4. Measuring Up. It looks like every other family is excelling while yours is failing. And you know what? It looks like that to those excelling families too. Their kids are so polite. Theirs are always reading. Theirs can do any sport they try. Theirs can play the piano. Theirs are so friendly. Theirs are so respectful. Theirs are so smart. Let’s be honest: some kids do play their musical instrument better. Some are more athletic. Some are more spiritual. But wishing your kid was another kid is a pretty bad way to love your kid. In reality, the proud parents almost always have less to be proud of than they think, and the woe-is-us parents doth protest too much.

So does that mean parenting is a laissez-faire experiment in letting children do whatever they want? Of course, not. There are things every Christian parent should work hard to have in place. They just don’t have to do with how much ice cream the kids eat and whether you can breastfeed on roller skates. Work hard for the things that matter.

Things like going to church every Sunday, no matter if its the Super Bowl or if soccer practice starts at 10 a.m. The best way to raise kids who put church first is to be a parent who puts church first.

And discipline. As in, have some. You are bound to be stricter than some of your friends and looser than others. You’ll be amazed by the family that allows seven minutes of screen time every month and by the family who has the kids in bed by 8 p.m. sharp every night. We will make different rules. But have rules and enforce them. Kids need boundaries (adults too, come to think of it).

Work at making true spirituality a part of the home. This may mean a wonderful discipline of family worship around the table or stories at bed time or long walks every night. The important part is that our kids see that following Jesus is not just for Sundays.

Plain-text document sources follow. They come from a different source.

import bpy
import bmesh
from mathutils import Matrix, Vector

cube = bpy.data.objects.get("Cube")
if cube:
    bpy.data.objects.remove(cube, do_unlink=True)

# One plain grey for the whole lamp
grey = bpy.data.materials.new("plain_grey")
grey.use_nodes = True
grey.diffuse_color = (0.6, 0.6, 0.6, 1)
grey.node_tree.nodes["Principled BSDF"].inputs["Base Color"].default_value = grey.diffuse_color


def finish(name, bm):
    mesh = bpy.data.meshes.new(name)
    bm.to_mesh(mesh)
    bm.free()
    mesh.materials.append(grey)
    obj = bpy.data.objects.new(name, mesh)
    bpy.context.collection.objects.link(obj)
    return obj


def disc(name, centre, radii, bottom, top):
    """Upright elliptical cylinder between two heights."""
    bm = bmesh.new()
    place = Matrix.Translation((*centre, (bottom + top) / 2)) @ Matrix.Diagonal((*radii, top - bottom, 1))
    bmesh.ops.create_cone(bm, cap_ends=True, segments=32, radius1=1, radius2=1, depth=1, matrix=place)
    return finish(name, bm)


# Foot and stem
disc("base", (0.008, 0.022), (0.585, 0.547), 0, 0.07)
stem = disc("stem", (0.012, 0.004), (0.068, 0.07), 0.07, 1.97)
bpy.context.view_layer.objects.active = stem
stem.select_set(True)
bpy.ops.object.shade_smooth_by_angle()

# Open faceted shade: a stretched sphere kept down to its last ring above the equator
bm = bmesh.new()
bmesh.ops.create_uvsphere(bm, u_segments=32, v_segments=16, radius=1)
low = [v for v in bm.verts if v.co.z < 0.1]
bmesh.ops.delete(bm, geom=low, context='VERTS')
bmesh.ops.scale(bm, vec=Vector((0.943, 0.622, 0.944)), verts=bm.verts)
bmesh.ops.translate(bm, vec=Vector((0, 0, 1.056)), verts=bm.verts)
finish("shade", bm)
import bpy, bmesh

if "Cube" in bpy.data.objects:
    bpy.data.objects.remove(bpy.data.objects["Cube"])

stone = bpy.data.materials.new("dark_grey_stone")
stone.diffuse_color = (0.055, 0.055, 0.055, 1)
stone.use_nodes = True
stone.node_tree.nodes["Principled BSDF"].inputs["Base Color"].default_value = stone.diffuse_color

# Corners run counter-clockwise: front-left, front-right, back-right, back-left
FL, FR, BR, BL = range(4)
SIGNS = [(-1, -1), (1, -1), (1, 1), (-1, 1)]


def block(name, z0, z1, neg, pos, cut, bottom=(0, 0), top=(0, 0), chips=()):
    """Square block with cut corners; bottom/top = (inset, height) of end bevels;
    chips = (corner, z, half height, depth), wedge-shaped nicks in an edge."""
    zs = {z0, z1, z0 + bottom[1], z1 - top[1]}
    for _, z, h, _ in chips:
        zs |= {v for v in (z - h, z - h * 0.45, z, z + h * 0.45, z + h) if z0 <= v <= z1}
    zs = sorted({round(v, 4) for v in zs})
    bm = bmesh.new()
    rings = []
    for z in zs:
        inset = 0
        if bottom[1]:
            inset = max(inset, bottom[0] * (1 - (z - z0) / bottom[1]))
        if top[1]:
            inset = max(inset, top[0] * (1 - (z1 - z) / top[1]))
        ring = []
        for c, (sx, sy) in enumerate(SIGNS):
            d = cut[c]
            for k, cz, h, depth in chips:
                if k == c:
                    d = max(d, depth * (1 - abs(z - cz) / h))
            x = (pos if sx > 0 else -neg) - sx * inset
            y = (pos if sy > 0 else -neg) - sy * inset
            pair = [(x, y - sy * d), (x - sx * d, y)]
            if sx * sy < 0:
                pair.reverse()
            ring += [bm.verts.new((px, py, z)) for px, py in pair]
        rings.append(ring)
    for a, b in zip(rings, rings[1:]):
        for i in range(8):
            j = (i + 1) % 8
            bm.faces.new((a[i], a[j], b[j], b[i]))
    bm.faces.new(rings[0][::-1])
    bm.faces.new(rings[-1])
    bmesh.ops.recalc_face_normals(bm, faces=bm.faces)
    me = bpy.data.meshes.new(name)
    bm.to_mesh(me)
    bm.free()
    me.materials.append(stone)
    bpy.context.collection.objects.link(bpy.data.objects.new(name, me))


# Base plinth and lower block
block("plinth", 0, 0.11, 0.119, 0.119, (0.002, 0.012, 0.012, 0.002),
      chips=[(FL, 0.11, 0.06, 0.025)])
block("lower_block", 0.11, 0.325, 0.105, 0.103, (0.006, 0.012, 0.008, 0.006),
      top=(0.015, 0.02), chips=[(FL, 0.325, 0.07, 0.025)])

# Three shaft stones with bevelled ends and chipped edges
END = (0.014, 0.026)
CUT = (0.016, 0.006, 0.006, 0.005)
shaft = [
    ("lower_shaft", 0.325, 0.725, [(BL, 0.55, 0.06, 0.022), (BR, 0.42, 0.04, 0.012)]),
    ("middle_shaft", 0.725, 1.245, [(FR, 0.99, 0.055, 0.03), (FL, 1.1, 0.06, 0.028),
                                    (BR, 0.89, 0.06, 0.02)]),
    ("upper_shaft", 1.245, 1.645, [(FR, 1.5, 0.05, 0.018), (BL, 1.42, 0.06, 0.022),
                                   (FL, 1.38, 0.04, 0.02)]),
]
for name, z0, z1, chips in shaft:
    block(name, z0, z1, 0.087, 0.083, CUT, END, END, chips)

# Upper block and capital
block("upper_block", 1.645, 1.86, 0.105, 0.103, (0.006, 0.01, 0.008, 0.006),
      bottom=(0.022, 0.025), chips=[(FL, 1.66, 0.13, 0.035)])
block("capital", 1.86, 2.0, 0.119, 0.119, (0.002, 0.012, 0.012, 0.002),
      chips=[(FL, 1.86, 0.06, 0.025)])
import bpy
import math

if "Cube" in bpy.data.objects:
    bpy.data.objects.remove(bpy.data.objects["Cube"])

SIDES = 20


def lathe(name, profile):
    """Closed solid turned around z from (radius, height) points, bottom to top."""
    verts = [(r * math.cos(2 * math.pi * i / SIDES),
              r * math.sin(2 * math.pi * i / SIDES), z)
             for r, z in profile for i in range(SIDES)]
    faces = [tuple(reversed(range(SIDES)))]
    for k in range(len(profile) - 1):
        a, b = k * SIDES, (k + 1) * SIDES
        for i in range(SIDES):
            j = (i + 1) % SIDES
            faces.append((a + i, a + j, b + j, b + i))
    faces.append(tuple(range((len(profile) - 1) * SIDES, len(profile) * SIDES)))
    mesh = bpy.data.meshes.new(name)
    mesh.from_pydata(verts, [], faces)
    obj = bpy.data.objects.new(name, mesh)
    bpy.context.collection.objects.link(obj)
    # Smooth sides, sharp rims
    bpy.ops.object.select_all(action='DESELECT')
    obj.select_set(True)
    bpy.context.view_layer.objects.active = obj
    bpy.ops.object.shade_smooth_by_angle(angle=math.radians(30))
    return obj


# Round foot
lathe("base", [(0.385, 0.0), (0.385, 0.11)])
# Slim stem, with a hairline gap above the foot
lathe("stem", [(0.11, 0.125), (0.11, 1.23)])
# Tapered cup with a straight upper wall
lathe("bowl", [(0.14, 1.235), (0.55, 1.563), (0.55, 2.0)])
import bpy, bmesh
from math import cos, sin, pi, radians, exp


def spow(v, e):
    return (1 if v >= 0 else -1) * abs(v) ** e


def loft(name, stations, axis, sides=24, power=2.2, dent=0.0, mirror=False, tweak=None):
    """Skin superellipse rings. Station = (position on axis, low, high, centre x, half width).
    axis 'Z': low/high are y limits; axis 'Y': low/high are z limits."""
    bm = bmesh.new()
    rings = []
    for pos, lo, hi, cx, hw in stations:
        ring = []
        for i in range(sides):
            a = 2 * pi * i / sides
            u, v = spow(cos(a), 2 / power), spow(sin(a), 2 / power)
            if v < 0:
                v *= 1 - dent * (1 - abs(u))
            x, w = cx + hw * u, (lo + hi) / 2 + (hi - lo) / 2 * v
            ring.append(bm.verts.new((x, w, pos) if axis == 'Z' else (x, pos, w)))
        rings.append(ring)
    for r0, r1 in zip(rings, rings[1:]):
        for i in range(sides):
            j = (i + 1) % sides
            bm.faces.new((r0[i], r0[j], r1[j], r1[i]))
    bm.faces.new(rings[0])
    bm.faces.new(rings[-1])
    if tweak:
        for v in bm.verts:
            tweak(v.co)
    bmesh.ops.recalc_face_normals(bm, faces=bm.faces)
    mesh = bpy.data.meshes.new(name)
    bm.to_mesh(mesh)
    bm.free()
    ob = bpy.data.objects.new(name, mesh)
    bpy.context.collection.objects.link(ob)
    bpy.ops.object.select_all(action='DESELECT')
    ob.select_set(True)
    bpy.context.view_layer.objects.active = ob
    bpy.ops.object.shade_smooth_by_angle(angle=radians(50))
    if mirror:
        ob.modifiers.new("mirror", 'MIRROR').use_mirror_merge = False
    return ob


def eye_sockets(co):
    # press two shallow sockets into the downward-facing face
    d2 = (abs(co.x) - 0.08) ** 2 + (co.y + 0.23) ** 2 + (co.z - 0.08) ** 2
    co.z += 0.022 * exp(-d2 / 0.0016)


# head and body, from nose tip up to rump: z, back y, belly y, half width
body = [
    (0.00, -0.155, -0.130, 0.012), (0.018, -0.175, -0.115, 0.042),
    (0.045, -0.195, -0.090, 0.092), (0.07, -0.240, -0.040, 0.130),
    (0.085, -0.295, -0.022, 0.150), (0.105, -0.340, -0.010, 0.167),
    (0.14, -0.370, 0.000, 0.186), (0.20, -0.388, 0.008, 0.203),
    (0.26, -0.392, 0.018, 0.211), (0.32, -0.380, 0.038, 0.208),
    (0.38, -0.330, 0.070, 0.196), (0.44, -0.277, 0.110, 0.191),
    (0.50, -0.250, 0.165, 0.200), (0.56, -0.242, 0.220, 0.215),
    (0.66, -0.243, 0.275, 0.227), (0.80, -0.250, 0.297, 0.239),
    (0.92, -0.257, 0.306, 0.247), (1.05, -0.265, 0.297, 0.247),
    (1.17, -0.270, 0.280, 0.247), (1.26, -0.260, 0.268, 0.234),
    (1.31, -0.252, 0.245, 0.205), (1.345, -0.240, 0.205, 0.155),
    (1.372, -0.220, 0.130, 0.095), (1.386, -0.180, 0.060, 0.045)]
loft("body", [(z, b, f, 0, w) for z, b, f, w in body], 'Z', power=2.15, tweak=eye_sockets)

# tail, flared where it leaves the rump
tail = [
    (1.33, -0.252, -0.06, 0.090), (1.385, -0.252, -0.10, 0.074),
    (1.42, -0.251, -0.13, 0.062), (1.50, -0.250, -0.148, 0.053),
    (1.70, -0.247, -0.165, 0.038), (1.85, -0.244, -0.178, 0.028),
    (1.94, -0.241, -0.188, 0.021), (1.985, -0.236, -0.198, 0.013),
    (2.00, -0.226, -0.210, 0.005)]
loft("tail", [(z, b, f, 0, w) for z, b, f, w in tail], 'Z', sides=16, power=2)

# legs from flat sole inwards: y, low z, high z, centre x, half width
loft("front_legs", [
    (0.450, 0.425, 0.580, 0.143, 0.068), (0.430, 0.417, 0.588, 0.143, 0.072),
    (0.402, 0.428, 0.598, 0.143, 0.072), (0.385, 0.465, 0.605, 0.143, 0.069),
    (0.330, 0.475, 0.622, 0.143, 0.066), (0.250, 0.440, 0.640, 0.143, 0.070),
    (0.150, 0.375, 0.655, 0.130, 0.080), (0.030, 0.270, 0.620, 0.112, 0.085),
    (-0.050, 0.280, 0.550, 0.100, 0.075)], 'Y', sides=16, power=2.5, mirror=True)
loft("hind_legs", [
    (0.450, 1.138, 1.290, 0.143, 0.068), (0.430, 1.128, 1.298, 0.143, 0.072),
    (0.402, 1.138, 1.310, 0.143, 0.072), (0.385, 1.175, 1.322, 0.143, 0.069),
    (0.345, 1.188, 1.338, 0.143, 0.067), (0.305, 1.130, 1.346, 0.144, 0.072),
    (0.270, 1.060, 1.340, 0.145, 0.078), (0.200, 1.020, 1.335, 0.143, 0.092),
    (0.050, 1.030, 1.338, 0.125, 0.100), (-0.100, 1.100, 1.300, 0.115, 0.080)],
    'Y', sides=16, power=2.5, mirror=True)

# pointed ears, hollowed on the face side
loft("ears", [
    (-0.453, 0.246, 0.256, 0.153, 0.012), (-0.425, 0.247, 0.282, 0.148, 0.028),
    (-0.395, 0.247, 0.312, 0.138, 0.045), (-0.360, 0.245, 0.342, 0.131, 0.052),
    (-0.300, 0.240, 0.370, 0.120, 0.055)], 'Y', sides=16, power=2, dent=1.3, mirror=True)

In all and through all and surrounding all of this, let your home be a place of fun and laughter. Talk to your kids. Tease them. Let them tease you. Show them how much you love your spouse. Be affectionate. Play games. Wrestle on the ground. Kiss their owies. Stay up late when the teenager is finally ready to open up. What matters most are the things the kids think about least—the things that are such a regular part of their lives that their whole world is being shaped by them whether they realize it or not. If the home feels safe, if mom and dad love each other, if your children trust you, if there is some basic semblance of routine and some palpable, even if not totally explainable, sense that these weird people actually like each other, then that’s a whole lot to be thankful for.

The world doesn’t depend on you being perfect. And neither do your kids. So do what you can, be grateful for what you have, and pray like crazy.